Write out the records once more, exactly as given.
====== MATERIAL PROVIDED
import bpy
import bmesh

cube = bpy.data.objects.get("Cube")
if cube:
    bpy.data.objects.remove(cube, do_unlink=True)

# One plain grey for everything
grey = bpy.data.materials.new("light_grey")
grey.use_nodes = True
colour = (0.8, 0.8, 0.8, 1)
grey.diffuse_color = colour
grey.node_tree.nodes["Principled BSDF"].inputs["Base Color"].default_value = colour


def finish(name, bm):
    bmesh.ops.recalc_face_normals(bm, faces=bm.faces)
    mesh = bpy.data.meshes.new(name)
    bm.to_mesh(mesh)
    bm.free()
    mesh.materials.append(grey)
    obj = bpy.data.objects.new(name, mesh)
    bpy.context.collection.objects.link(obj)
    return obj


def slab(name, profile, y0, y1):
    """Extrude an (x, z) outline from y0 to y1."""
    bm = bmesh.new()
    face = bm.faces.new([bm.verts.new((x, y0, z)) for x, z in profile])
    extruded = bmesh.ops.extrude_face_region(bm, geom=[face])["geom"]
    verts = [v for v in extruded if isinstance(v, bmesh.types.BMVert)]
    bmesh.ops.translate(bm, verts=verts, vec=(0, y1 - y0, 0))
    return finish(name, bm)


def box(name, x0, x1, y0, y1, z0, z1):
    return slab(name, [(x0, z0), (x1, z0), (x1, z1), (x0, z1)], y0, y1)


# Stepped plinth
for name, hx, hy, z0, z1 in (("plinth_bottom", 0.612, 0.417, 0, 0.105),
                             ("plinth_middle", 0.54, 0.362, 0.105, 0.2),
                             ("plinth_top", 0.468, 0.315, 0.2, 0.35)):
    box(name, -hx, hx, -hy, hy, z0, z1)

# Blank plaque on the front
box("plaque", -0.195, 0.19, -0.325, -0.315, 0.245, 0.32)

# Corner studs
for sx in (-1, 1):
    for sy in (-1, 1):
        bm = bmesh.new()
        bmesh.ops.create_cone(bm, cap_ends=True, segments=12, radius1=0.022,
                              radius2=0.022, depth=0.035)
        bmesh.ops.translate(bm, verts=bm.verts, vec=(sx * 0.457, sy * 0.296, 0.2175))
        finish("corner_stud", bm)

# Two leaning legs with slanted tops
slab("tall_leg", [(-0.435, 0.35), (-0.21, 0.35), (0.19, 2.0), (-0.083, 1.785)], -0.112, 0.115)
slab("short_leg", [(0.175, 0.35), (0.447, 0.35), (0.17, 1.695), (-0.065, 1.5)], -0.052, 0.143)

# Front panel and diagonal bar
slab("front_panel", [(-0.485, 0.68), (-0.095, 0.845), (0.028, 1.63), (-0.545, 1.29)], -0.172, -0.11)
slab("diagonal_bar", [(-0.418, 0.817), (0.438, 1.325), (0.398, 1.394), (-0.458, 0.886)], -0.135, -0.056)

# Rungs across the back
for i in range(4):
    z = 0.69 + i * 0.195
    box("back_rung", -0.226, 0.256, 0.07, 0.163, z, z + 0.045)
============
▸ OUTPUT OF THE EXERCISE
import bpy
import bmesh

cube = bpy.data.objects.get("Cube")
if cube:
    bpy.data.objects.remove(cube, do_unlink=True)

# One plain grey for everything
grey = bpy.data.materials.new("light_grey")
grey.use_nodes = True
colour = (0.8, 0.8, 0.8, 1)
grey.diffuse_color = colour
grey.node_tree.nodes["Principled BSDF"].inputs["Base Color"].default_value = colour


def finish(name, bm):
    bmesh.ops.recalc_face_normals(bm, faces=bm.faces)
    mesh = bpy.data.meshes.new(name)
    bm.to_mesh(mesh)
    bm.free()
    mesh.materials.append(grey)
    obj = bpy.data.objects.new(name, mesh)
    bpy.context.collection.objects.link(obj)
    return obj


def slab(name, profile, y0, y1):
    """Extrude an (x, z) outline from y0 to y1."""
    bm = bmesh.new()
    face = bm.faces.new([bm.verts.new((x, y0, z)) for x, z in profile])
    extruded = bmesh.ops.extrude_face_region(bm, geom=[face])["geom"]
    verts = [v for v in extruded if isinstance(v, bmesh.types.BMVert)]
    bmesh.ops.translate(bm, verts=verts, vec=(0, y1 - y0, 0))
    return finish(name, bm)


def box(name, x0, x1, y0, y1, z0, z1):
    return slab(name, [(x0, z0), (x1, z0), (x1, z1), (x0, z1)], y0, y1)


# Stepped plinth
for name, hx, hy, z0, z1 in (("plinth_bottom", 0.612, 0.417, 0, 0.105),
                             ("plinth_middle", 0.54, 0.362, 0.105, 0.2),
                             ("plinth_top", 0.468, 0.315, 0.2, 0.35)):
    box(name, -hx, hx, -hy, hy, z0, z1)

# Blank plaque on the front
box("plaque", -0.195, 0.19, -0.325, -0.315, 0.245, 0.32)

# Corner studs
for sx in (-1, 1):
    for sy in (-1, 1):
        bm = bmesh.new()
        bmesh.ops.create_cone(bm, cap_ends=True, segments=12, radius1=0.022,
                              radius2=0.022, depth=0.035)
        bmesh.ops.translate(bm, verts=bm.verts, vec=(sx * 0.457, sy * 0.296, 0.2175))
        finish("corner_stud", bm)

# Two leaning legs with slanted tops
slab("tall_leg", [(-0.435, 0.35), (-0.21, 0.35), (0.19, 2.0), (-0.083, 1.785)], -0.112, 0.115)
slab("short_leg", [(0.175, 0.35), (0.447, 0.35), (0.17, 1.695), (-0.065, 1.5)], -0.052, 0.143)

# Front panel and diagonal bar
slab("front_panel", [(-0.485, 0.68), (-0.095, 0.845), (0.028, 1.63), (-0.545, 1.29)], -0.172, -0.11)
slab("diagonal_bar", [(-0.418, 0.817), (0.438, 1.325), (0.398, 1.394), (-0.458, 0.886)], -0.135, -0.056)

# Rungs across the back
for i in range(4):
    z = 0.69 + i * 0.195
    box("back_rung", -0.226, 0.256, 0.07, 0.163, z, z + 0.045)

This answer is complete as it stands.